Mar 2, 2017, 12:14 PM
Agricultural Land and Water Management Development (Nema) project, on
Wednesday, recognised the efforts of farmers as a way of sharing lessons,
successes and best practices from agriculture sector projects.
The visibility event was highlighted for project achievements and illustrates how the project has contributed to improving the lives and livelihoods of rural populations across the country.
Government of the Gambia through its Ministry of Agriculture, with support from IFAD, AfDB, IDB and other key partners, initiated the National Agricultural Land and Water Management Development project Climate Resilience of the National Land and Water Management Development project (CHOSSO), to tackle the most concerning challenges.

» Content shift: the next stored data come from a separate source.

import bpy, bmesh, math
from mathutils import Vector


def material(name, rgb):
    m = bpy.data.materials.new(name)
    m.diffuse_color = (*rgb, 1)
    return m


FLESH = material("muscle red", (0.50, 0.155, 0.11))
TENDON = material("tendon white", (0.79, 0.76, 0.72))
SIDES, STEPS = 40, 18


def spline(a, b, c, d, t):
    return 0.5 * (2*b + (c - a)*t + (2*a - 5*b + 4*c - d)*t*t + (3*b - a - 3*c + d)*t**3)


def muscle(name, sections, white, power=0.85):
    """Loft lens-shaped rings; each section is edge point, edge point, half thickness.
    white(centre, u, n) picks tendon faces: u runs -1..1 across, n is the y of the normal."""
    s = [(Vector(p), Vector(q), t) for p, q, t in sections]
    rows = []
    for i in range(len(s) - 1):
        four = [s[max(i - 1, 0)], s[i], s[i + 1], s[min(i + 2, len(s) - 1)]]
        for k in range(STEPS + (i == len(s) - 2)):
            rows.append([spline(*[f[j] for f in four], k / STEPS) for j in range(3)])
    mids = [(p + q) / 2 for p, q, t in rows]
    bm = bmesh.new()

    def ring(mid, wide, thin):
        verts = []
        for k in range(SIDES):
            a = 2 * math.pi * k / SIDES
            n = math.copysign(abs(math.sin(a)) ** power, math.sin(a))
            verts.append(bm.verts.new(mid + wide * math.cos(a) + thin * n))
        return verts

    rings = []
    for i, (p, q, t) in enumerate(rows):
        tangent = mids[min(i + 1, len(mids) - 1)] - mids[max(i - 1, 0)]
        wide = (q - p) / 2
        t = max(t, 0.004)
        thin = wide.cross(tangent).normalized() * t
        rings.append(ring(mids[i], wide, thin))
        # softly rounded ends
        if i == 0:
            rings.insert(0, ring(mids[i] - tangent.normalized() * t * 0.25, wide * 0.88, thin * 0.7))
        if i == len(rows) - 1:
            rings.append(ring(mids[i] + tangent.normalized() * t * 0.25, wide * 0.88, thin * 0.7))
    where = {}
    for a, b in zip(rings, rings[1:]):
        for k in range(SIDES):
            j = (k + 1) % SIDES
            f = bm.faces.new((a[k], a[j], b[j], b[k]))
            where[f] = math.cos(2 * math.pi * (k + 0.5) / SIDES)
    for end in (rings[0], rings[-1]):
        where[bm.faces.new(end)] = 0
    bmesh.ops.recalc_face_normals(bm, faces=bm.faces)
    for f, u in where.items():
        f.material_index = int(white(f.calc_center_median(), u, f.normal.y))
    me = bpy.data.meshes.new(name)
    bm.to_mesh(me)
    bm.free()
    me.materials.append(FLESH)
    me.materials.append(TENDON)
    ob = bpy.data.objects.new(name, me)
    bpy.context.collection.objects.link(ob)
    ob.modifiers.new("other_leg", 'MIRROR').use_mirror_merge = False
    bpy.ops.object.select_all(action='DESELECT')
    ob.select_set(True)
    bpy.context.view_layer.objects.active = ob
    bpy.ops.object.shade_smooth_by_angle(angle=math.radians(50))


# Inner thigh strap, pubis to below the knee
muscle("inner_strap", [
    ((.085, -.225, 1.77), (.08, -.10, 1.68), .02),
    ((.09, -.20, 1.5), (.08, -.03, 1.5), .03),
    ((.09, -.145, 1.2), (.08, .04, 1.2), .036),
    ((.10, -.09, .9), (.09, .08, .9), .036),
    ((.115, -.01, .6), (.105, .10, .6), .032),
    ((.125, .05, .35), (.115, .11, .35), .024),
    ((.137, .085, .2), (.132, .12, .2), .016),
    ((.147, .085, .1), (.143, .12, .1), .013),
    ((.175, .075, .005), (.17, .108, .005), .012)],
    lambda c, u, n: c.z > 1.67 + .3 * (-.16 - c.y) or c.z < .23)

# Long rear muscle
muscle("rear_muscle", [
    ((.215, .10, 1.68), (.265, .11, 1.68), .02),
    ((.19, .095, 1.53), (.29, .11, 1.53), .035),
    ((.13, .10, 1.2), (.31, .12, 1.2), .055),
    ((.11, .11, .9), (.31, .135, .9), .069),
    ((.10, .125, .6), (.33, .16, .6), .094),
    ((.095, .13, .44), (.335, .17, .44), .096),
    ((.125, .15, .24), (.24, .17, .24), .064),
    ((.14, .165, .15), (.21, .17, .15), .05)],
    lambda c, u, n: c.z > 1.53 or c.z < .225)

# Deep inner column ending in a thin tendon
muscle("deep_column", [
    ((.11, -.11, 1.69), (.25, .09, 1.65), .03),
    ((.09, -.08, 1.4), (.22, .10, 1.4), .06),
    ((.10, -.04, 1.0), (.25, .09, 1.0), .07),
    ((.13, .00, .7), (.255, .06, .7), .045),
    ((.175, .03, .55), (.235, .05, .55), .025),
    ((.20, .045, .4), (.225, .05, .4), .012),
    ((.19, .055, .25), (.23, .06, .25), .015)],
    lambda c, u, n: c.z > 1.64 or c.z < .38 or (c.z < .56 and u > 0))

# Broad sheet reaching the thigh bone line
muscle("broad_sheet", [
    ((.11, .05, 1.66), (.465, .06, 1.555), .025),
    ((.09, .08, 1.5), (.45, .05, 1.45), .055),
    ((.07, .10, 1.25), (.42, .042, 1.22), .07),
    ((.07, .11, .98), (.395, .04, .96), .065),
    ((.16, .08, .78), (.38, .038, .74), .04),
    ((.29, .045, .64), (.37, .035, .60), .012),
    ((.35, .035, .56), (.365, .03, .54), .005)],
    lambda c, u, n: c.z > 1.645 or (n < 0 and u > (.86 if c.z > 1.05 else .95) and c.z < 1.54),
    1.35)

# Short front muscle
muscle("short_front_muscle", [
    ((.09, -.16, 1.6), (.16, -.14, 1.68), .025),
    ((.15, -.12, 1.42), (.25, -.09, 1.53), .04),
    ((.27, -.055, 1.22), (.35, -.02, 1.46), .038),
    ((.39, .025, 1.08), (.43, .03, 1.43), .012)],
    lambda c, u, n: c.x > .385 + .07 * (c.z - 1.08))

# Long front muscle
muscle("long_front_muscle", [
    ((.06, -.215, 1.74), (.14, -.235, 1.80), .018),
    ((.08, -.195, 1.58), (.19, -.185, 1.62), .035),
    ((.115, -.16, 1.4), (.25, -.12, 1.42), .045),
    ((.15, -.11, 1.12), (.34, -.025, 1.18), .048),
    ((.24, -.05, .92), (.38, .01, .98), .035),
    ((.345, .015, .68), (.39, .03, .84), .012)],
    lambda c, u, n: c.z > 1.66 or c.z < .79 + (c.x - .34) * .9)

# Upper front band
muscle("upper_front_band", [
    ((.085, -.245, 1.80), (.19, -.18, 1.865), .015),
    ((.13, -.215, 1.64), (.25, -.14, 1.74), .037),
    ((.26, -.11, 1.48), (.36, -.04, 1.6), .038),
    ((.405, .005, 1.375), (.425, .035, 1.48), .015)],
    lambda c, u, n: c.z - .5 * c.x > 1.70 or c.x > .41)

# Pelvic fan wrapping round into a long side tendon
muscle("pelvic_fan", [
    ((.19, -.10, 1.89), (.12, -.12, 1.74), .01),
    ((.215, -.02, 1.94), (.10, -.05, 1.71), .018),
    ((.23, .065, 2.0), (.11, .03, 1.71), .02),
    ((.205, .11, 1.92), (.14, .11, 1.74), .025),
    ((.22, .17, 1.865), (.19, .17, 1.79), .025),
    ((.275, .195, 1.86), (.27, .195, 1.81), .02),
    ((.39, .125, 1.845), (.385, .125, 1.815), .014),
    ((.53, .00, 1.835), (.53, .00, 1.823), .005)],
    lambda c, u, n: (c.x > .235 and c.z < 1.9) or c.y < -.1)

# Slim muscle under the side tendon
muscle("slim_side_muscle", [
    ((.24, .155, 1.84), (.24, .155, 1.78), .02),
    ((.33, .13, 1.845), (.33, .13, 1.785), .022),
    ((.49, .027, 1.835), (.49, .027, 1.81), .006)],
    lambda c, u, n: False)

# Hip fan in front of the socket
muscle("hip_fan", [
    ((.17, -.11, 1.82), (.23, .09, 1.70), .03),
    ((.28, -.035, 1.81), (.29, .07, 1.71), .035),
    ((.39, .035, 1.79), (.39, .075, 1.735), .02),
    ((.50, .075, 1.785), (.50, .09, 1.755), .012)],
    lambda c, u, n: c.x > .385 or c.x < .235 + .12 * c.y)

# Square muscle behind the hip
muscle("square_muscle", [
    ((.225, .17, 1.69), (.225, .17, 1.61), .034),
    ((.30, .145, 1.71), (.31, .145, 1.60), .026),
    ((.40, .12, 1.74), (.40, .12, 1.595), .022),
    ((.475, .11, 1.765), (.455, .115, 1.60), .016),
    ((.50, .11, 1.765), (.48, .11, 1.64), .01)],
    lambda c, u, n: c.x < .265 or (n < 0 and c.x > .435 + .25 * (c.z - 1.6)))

Nema Project director, Momodou Gassama said the development goal of the project is to reduce poverty of rural women and youth by increasing incomes from improved productivity base on sustainable land and water management practices.

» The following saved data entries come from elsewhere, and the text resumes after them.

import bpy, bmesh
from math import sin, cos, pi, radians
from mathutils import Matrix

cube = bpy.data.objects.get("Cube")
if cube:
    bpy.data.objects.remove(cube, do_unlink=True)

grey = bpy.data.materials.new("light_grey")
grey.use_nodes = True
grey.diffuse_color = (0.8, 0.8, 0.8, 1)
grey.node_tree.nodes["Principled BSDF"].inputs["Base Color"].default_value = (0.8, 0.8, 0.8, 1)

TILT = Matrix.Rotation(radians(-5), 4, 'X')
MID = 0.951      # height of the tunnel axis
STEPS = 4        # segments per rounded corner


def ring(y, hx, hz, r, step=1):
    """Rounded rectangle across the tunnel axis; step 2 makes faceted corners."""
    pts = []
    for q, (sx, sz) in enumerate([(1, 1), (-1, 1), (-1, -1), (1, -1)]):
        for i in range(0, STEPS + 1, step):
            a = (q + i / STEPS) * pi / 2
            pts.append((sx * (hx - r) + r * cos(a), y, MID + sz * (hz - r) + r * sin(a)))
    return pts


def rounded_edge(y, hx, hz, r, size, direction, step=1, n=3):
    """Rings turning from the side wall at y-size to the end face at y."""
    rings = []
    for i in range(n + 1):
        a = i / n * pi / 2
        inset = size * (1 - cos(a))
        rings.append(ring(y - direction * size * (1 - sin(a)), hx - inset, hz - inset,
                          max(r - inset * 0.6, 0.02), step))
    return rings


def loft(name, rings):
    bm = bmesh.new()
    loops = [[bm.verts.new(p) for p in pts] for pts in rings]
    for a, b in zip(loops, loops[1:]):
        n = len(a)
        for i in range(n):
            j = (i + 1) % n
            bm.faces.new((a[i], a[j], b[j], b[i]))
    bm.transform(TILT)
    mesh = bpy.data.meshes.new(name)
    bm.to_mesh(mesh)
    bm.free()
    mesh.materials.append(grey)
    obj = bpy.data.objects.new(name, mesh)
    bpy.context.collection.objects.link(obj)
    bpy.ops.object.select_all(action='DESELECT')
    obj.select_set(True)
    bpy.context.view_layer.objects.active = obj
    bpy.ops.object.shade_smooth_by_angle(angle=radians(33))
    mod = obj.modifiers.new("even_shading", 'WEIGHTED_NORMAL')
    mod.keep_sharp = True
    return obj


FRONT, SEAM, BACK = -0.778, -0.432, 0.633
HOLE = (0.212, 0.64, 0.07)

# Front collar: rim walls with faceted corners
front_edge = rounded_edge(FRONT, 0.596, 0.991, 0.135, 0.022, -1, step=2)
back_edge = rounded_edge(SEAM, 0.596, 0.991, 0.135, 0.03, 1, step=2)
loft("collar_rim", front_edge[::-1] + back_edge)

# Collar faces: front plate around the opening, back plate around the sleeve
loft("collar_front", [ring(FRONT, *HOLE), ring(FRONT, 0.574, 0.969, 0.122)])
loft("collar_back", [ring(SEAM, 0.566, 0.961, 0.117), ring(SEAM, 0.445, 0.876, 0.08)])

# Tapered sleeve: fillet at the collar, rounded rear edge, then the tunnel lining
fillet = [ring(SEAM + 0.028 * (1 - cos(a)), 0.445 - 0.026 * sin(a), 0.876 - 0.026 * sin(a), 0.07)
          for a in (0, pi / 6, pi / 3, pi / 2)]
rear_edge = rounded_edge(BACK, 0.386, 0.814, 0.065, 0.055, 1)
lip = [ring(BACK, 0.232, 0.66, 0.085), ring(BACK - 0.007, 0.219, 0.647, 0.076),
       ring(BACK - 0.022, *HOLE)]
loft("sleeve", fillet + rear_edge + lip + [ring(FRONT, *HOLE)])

He said the project reflects the resolve of the International Fund for Agricultural Development (IFAD) and Government of The Gambia to continue investing in improving the lives of poor rural people in the country.

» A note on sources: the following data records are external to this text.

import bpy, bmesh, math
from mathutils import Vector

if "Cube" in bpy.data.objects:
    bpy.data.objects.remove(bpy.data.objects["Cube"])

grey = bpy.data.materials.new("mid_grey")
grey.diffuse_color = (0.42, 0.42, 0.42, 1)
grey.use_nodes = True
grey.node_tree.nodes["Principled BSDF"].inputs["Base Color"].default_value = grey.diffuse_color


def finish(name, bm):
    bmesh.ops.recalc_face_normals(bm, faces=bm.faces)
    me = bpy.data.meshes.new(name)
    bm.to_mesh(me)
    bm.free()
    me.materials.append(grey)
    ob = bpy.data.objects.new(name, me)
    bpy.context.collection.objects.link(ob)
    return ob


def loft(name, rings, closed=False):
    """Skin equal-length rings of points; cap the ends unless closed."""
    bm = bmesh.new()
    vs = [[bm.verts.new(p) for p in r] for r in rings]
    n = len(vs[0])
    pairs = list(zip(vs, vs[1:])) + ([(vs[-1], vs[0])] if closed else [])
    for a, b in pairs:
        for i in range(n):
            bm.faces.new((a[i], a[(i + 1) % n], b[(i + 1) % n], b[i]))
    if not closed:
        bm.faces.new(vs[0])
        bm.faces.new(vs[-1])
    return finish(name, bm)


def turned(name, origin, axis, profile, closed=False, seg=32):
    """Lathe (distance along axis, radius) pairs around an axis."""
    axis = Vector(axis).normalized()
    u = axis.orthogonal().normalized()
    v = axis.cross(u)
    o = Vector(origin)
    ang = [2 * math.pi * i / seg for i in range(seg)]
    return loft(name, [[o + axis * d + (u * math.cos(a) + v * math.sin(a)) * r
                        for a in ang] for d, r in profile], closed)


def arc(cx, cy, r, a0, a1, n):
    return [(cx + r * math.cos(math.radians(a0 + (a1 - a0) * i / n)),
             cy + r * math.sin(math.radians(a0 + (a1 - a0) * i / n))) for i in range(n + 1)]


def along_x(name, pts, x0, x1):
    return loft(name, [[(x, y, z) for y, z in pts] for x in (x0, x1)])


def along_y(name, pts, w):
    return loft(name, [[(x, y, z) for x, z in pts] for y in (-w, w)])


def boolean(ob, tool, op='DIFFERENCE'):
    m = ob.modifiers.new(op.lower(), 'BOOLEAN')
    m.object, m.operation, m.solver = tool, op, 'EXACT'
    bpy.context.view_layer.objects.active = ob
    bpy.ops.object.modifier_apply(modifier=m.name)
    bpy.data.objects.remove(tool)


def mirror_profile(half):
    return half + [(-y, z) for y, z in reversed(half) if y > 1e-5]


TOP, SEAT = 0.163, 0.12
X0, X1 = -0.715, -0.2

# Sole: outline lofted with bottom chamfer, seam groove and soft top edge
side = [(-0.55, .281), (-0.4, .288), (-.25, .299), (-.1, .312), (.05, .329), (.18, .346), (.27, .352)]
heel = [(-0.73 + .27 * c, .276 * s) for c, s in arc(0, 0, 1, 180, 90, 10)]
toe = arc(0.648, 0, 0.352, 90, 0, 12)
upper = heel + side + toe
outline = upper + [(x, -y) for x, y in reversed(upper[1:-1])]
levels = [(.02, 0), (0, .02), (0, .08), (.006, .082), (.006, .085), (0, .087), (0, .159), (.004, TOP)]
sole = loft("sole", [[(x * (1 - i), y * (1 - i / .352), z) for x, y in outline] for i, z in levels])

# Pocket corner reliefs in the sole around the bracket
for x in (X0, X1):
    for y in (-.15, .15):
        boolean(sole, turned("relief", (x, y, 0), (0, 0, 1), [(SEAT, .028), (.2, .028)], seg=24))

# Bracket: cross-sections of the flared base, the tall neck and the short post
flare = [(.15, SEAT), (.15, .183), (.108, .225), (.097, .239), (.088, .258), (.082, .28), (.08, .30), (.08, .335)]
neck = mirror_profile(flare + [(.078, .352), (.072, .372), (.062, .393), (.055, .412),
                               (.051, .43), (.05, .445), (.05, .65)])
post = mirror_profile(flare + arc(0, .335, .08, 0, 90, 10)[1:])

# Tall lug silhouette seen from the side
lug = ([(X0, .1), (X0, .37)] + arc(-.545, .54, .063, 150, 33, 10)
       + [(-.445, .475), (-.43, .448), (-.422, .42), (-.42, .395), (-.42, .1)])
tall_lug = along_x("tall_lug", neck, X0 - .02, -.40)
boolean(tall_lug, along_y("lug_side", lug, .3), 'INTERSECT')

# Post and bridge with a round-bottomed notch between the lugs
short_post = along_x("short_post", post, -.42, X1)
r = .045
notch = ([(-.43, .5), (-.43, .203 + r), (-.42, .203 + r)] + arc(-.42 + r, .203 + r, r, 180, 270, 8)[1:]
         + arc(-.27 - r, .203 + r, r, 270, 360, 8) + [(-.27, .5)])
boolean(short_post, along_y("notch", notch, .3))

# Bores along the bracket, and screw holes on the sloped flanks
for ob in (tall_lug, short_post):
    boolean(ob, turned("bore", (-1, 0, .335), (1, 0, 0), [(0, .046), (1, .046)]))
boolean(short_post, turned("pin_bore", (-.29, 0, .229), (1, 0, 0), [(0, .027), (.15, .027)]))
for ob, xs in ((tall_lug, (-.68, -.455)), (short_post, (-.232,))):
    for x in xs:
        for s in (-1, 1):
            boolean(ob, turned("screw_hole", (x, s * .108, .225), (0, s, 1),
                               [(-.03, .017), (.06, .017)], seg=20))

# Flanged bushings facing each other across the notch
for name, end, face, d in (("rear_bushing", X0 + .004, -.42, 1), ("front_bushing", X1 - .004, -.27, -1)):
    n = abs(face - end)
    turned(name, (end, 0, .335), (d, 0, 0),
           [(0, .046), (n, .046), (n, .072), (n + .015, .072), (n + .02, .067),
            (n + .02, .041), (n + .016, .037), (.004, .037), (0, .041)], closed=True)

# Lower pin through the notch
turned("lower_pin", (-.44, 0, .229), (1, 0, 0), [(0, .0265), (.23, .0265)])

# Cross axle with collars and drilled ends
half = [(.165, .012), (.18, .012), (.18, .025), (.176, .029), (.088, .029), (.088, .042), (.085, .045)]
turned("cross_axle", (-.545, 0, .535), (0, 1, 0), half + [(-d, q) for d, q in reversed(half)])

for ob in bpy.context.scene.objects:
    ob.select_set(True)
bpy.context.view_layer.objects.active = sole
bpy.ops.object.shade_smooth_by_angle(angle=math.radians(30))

Permanent secretary at the ministry of agriculture, Momodou Mbye Jabang said the innovations and good practiced showcased in the visibility day will continue to provide useful lessons and guidance for sustainable rural and agricultural development in the Gambia.
“Through Nema, the Government’s Ministry of Agriculture has adopted a systemic, cost-efficient approach to addressing some of the challenges faced by community vegetable farmers while, at the same, offering them the potential to grow and harvest crops during both the rainy and dry seasons.”
Country director of International Fund for Agricultural Development (IFAD), Haoua Sienta, said IFAD has developed more than ten projects in the Gambia and reaching more than thousand households in the rural areas.
She said for the upcoming project, they develop country strategic with the government of the Gambia which is mainly targeting youth and climate change because they want farmers to be more resilient to climate change.
The project is worth about $80M and it will be the biggest project in agricultural development in the Gambia and it would run for 6 years, she said.